LGTB adoptions grant people from the lesbian, gay, transgender, and bisexual communities the moral right to exercise parental responsibility for children. The controversy surrounding LGTB adoptions has sparked social concern and reform in-laws to allow LGTB parents to adopt children based on their parental wishes. A true story about the challenges gay parents face in obtaining the right to adopt is shown in the film Every Day Now.
Rudy Donatello and Paul Fleiger meet at a gay bar, and when Rudy returns home, he discovers a 14-year-old abandoned Marco outside his house. He was abandoned by his mother and was also suffering from Down syndrome. Shortly after taking the boy, the U.S. family takes him to foster care. Marco’s mother who is in prison signs a temporary guardianship letter making Rudy and Paul formal custodians of the child. However, after Marco’s mother was released from prison, the boy was taken back to his home against his will and the mother continued with her previous life of many sexual partners. This life led to the neglect and the death of Marco.
Courtney, Farrell, and Simone Isadora Flynn. “Gay & Lesbian Adoption: An Overview.” Points Of View: Gay & Lesbian Adoption, 2016, pp. 1-1. Print

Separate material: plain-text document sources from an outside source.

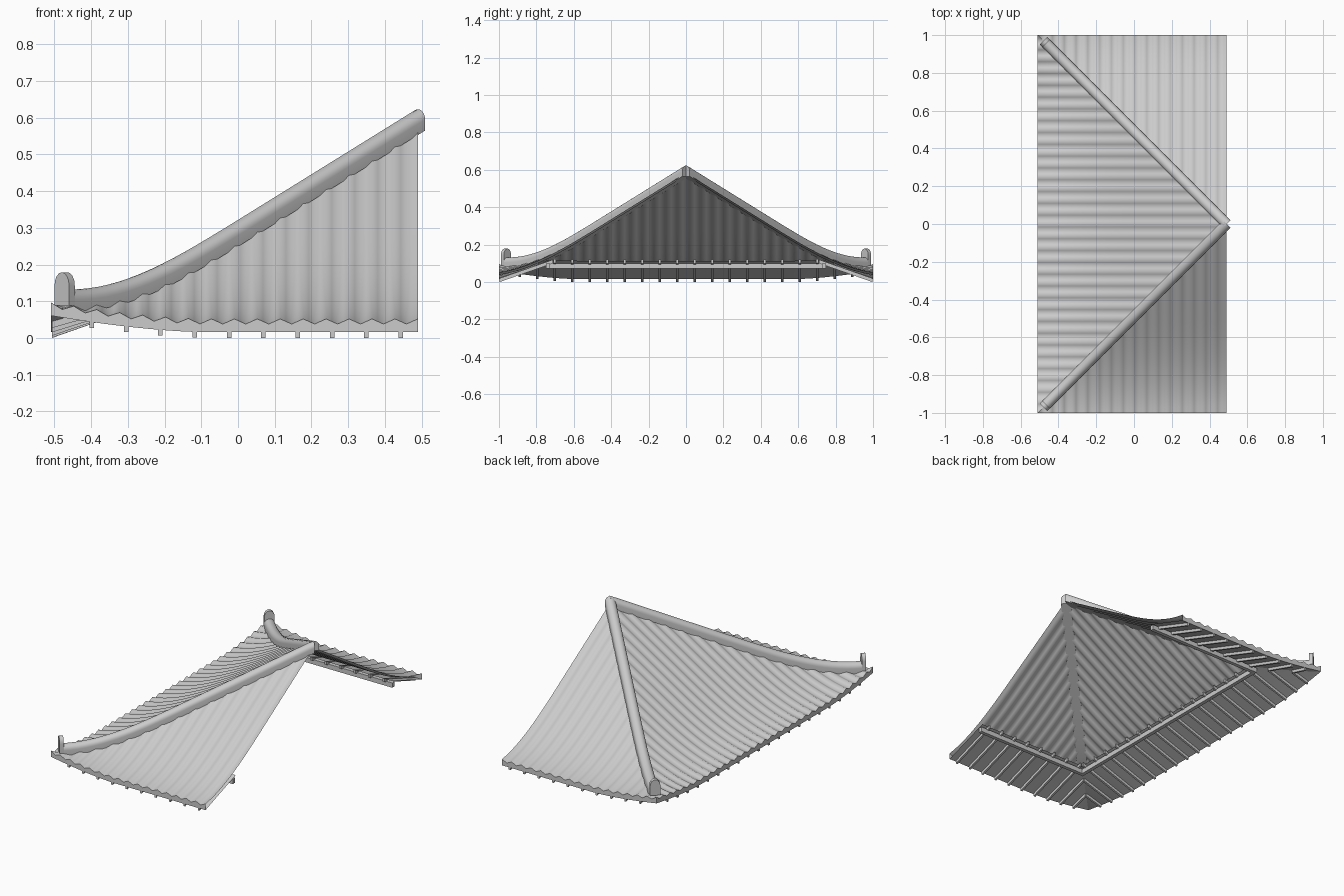
import bpy, math
from mathutils import Vector

if "Cube" in bpy.data.objects:
    bpy.data.objects.remove(bpy.data.objects["Cube"])

STEP = 0.0625      # tile wave length
EDGE = 0.016       # eave underside height


def lift(t, d):
    # upturned eave corners; t = position along eave (corner at |t|=1), d = distance inward
    return 0.045 * max(0, 1 - (1 - abs(t)) / 0.42) ** 1.6 * max(0, 1 - d / 0.4)


def roof_z(t, d):
    return 0.045 + 0.62 * d - 0.088 * (1 - max(0, 1 - d / 0.55) ** 3) + lift(t, d)


def tile_z(t, d):
    return roof_z(t, d) + 0.007 * math.cos(2 * math.pi * t / STEP)


def soffit_z(t, d):
    return EDGE + 0.35 * d + lift(t, d)


# each side maps (t, d) to plan x, y; with its range of t
SIDES = {
    "end": (lambda t, d: (-0.51 + d, t), -1, 1),
    "front": (lambda t, d: (0.49 + t, -1 + d), -1, 0),
    "back": (lambda t, d: (0.49 + t, 1 - d), -1, 0),
}


def make(name, verts, faces, smooth=None):
    me = bpy.data.meshes.new(name)
    me.from_pydata(verts, [], faces)
    ob = bpy.data.objects.new(name, me)
    bpy.context.collection.objects.link(ob)
    bpy.ops.object.select_all(action='DESELECT')
    ob.select_set(True)
    bpy.context.view_layer.objects.active = ob
    bpy.ops.object.mode_set(mode='EDIT')
    bpy.ops.mesh.select_all(action='SELECT')
    bpy.ops.mesh.remove_doubles(threshold=1e-5)
    bpy.ops.mesh.normals_make_consistent(inside=False)
    bpy.ops.object.mode_set(mode='OBJECT')
    if smooth:
        bpy.ops.object.shade_smooth_by_angle(angle=math.radians(smooth))
    return ob


def grid(name, rows, smooth=None, flip=False):
    n = len(rows[0])
    faces = [(i * n + j, i * n + j + 1, (i + 1) * n + j + 1, (i + 1) * n + j)
             for i in range(len(rows) - 1) for j in range(n - 1)]
    return make(name, [p for r in rows for p in r], faces, smooth)


def sweep(name, rings, smooth=None):
    # closed tube through equal rings, capped at both ends
    n = len(rings[0])
    faces = [(i * n + j, i * n + (j + 1) % n, (i + 1) * n + (j + 1) % n, (i + 1) * n + j)
             for i in range(len(rings) - 1) for j in range(n)]
    faces += [tuple(range(n)), tuple(range((len(rings) - 1) * n, len(rings) * n))]
    return make(name, [p for r in rings for p in r], faces, smooth)


for side, (plan, t0, t1) in SIDES.items():
    def P(t, d, z):
        return (*plan(t, d), z)

    cols = int((t1 - t0) / STEP * 4)
    ts = [t0 + (t1 - t0) * i / cols for i in range(cols + 1)]

    # corrugated tile slope, clipped at the hip
    grid(side + "_tiles", [[P(t, (1 - abs(t)) * v / 24, tile_z(t, (1 - abs(t)) * v / 24))
                            for v in range(25)] for t in ts], 50)

    # eave fascia with wavy top
    grid(side + "_fascia", [[P(t, 0, soffit_z(t, 0)), P(t, 0, tile_z(t, 0))] for t in ts])

    # soffit boards
    soffit = []
    for t in ts:
        m = min(0.28, 1 - abs(t))
        soffit.append([P(t, m * v / 6, soffit_z(t, m * v / 6)) for v in range(7)])
    grid(side + "_soffit", soffit, 30)

    # rafters under the soffit
    for k in range(10):
        for s in ((-1, 1) if side == "end" else (-1,)):
            t = s * (k + 0.5) * 0.0935
            m = min(0.29, 1 - abs(t))
            rings = []
            for v in range(7):
                d = 0.004 + (m - 0.004) * v / 6
                z = soffit_z(t, d)
                rings.append([P(t + a, d, z + b) for a, b in
                              ((-0.006, -0.017), (0.006, -0.017), (0.006, 0.003), (-0.006, 0.003))])
            sweep(side + "_rafter", rings)

    # beam carrying the rafters, mitred at the corners
    ends = []
    for s in (-1, 1 if side == "end" else 0):
        ends.append([P(s * (1 - d), d, z) for d, z in
                     ((0.252, 0.072), (0.274, 0.072), (0.274, 0.1), (0.252, 0.1))])
    sweep(side + "_beam", ends)

# hip ridges and their upright end tiles
W = 0.028
profile = [(-W, -0.012)] + [(-W * math.cos(math.pi * i / 10), 0.018 + 0.028 * math.sin(math.pi * i / 10))
                            for i in range(11)] + [(W, -0.012)]
plate = [(-W, 0), (-W, 0.055)] + [(-W * math.cos(math.pi * i / 8), 0.055 + 0.036 * math.sin(math.pi * i / 8))
                                  for i in range(1, 8)] + [(W, 0.055), (W, 0)]
for s, label in ((-1, "front"), (1, "back")):
    along = Vector((1, -s, 0)).normalized()
    across = Vector((1, s, 0)).normalized()
    rings = []
    for i in range(33):
        d = 0.04 + 0.96 * i / 32
        c = Vector((-0.51 + d, s * (1 - d), roof_z(1 - d, d)))
        rings.append([c + across * a + Vector((0, 0, b)) for a, b in profile])
    sweep(label + "_hip_ridge", rings, 40)
    c = Vector((-0.48, s * 0.97, 0.088))
    sweep(label + "_ridge_end_tile",
          [[c + along * o + across * a + Vector((0, 0, b)) for a, b in plate] for o in (0, 0.022)], 40)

Gays are portrayed as individuals who have the desire and will to adopt children but limitations of the legal system could not allow them. Any Day Now illustrates the different challenges that gay marriages undergo when it comes to adoption of children in the society. The love they have for Marco is significant enough to illustrate how much they were willing to keep the child. In the film, Marco was able to attend activities that normal kids enjoy. They ensured that Marco was happy and well taken care of despite his mental condition.

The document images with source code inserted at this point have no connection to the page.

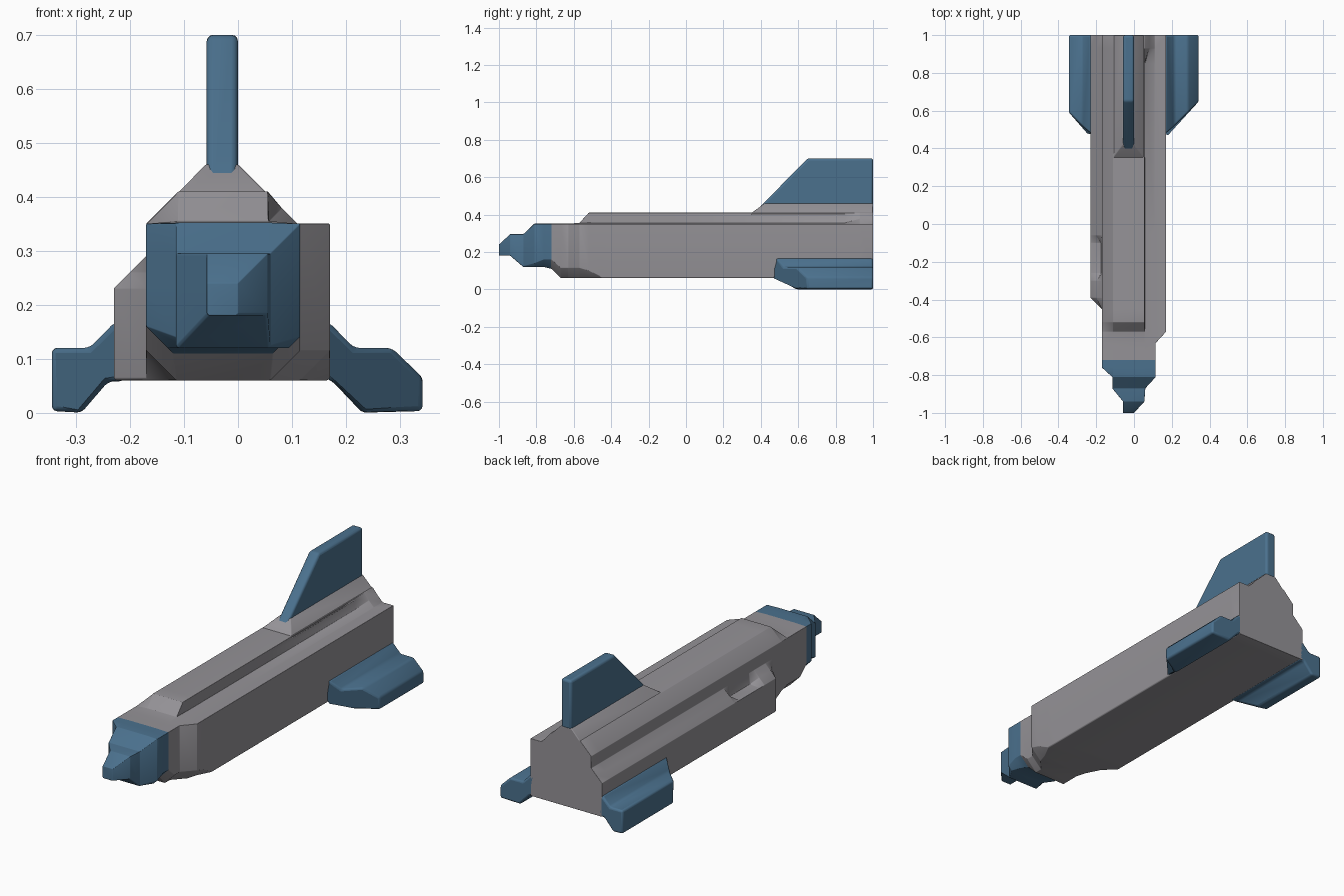
import bpy, bmesh, math

if "Cube" in bpy.data.objects:
    bpy.data.objects.remove(bpy.data.objects["Cube"])

def material(name, rgb):
    m = bpy.data.materials.new(name)
    m.diffuse_color = (*rgb, 1)
    m.use_nodes = True
    m.node_tree.nodes["Principled BSDF"].inputs["Base Color"].default_value = m.diffuse_color
    return m

GREY = material("hull grey", (0.30, 0.29, 0.31))
BLUE = material("fin blue", (0.07, 0.165, 0.27))

def finish(name, bm, mats, bevel, rule=None):
    """Turn a bmesh into a softly rounded object."""
    bmesh.ops.remove_doubles(bm, verts=bm.verts, dist=0.0005)
    bmesh.ops.recalc_face_normals(bm, faces=bm.faces)
    if rule:
        for f in bm.faces:
            f.material_index = rule(f.calc_center_median())
    mesh = bpy.data.meshes.new(name)
    bm.to_mesh(mesh)
    bm.free()
    for m in mats:
        mesh.materials.append(m)
    ob = bpy.data.objects.new(name, mesh)
    bpy.context.collection.objects.link(ob)
    mod = ob.modifiers.new("rounding", 'BEVEL')
    mod.width = bevel
    mod.segments = 3
    mod.limit_method = 'ANGLE'
    mod.angle_limit = math.radians(20)
    bpy.context.view_layer.objects.active = ob
    ob.select_set(True)
    bpy.ops.object.shade_smooth_by_angle(angle=math.radians(50))
    ob.select_set(False)
    return ob

def loft(rings):
    """Skin a list of equal-length point rings, capped at both ends."""
    bm = bmesh.new()
    vs = [[bm.verts.new(p) for p in r] for r in rings]
    n = len(vs[0])
    for a, b in zip(vs, vs[1:]):
        for i in range(n):
            bm.faces.new((a[i], a[(i + 1) % n], b[(i + 1) % n], b[i]))
    bm.faces.new(vs[0])
    bm.faces.new(vs[-1])
    return bm

# Hull: one stepped section, squeezed into a smaller box towards the nose
def hull_ring(y, x0, x1, z0, z1, c=0.004, dent=0, fill=0):
    shoulder = (-0.175, 0.235) if dent else (-0.20, 0.26)
    valley = (0.082, 0.378) if fill else (0.058, 0.355)
    section = [(-0.23, 0.23), shoulder, (-0.17, 0.29), (-0.17, 0.35), (-0.11, 0.41),
               (0.055, 0.41), valley, (0.11, 0.35), (0.17, 0.35)]
    ring = [(min(max(x, x0), x1), min(max(z, z0), z1)) for x, z in section]
    ring += [(x1, z0 + c), (x1 - c, z0), (x0 + c, z0), (x0, z0 + c)]
    return [(x, y, z) for x, z in ring]

W = (-0.23, 0.17, 0.06, 0.41)
stations = [
    (-1.00, -0.058, 0.0, 0.18, 0.24),
    (-0.94, -0.058, 0.055, 0.18, 0.295),
    (-0.87, -0.115, 0.06, 0.12, 0.295),
    (-0.81, -0.115, 0.115, 0.12, 0.352, 0.02),
    (-0.76, -0.17, 0.115, 0.12, 0.352, 0.04),
    (-0.72, -0.17, 0.115, 0.11, 0.352, 0.05),
    (-0.67, -0.17, 0.115, 0.06, 0.352, 0.055),
    (-0.63, -0.17, 0.115, 0.06, 0.352, 0.055),
    (-0.57, -0.17, 0.17, 0.06, 0.355, 0.055),
    (-0.52, -0.17, 0.17, 0.06, 0.41, 0.04),
    (-0.45, -0.17, 0.17, 0.06, 0.41),
    (-0.39, *W),
    (-0.30, *W),
    (-0.26, *W, 0.004, 1),
    (-0.10, *W, 0.004, 1),
    (-0.06, *W),
    (0.85, *W),
    (0.93, *W, 0.004, 0, 1),
    (1.00, *W, 0.004, 0, 1),
]
finish("hull", loft([hull_ring(*s) for s in stations]), [GREY, BLUE], 0.01,
       lambda c: 1 if c.y < -0.72 else 0)

# Spine: sloped grey ridge carrying the tail fin
def spine_ring(y, z):
    w = 0.46 - z
    return [(-0.115, y, 0.40), (-0.06 - w, y, z), (w, y, z), (0.06, y, 0.40)]

finish("spine", loft([spine_ring(0.35, 0.408), spine_ring(0.42, 0.46), spine_ring(1, 0.46)]),
       [GREY], 0.006)

# Tail fin: swept plate
side = [(0.37, 0.415), (0.65, 0.70), (1.0, 0.70), (1.0, 0.45), (0.45, 0.45)]
finish("tail_fin", loft([[(x, y, z) for y, z in side] for x in (-0.058, 0.0)]), [BLUE], 0.012)

# Wings: drooping section run along the hull, leading edge swept outwards
def wing(name, section, root):
    def front(x, z):
        y = 0.475 + max(0, abs(x) - root)
        return max(y, 0.59) if z < 0.03 else y
    rings = [[(x, front(x, z), z) for x, z in section], [(x, 1.0, z) for x, z in section]]
    finish(name, loft(rings), [BLUE], 0.012)

wing("left_wing", [(-0.345, 0.003), (-0.345, 0.12), (-0.275, 0.12), (-0.228, 0.168),
                   (-0.21, 0.16), (-0.21, 0.058), (-0.24, 0.058), (-0.29, 0.0)], 0.23)
wing("right_wing", [(0.342, 0.003), (0.342, 0.065), (0.285, 0.12), (0.215, 0.12), (0.168, 0.168),
                    (0.15, 0.16), (0.15, 0.07), (0.175, 0.058), (0.23, 0.0)], 0.17)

The struggle that the couple underwent to make sure that they attained guardianship of Marco demonstrates their ability to love and care for a child just as traditional families. However, they were limited because of the reluctance of the society which has not yet believed that gay parents have the ability to become good guardians or demonstrate suitable parenthood characters. From the movie, it is clear that Paul and Rudy were better parents compared to Marco’s mother, Marianna, who put her self-interests before that of her son’s welfare.
Lavner, Justin A., Jill Waterman, and Letitia Anne Peplau. “Parent Adjustment Over Time In Gay, Lesbian, And Heterosexual Parent Families Adopting From Foster Care..” American Journal Of Orthopsychiatry, vol 84, no. 1, 2014, pp. 46-53. American Psychological Association (APA), doi:10.1037/h0098853. Print
LGTB adoptions have both positive and negative consequences. This is as a result of the stereotype the society develops towards the issue. LGTB adoption has the ability to reduce the number of kids in foster homes. The film illustrates this because other than Paul and Rudy no one else was enthusiastic to adopt Marco. In addition, gay families have several common features with traditional families. The author gives an example of Milanos whose gay substitute parents are supportive as well as dedicated. Therefore, LGBT adoption provides children with equal chances of love and affluence just like traditional families.
LGTB adoptions are highly associated with psychological stigma. When growing up in a gay family, a child is prone to psychological torture when socializing with other kids from traditional families. In addition, the amount of love that a child gets from a traditional family is always different from that of gay parents. For instance, Any Day Now illustrates the negative consequences of gay relationships on children. Despite the couple’s will and capability to provide Marco with love, Paul and Rudy place him in a situation which he is not used to. While Marco is used to a female for a mother, Paul and Rudy are all males.
LGBT adoptions and the results of same-sex marriage on the adopted child’s mental as well as physical welfare are crucial and must be taken with the weightiness they propose. Any Day Now illustrates an ideal gay correlation and the challenges that LGBTs go through when adopting a child. The society, the government as well as the judicial system should therefore conduct more in-depth research in order to identify the best standards that should be achieved by LGTB couples in order to adopt a child.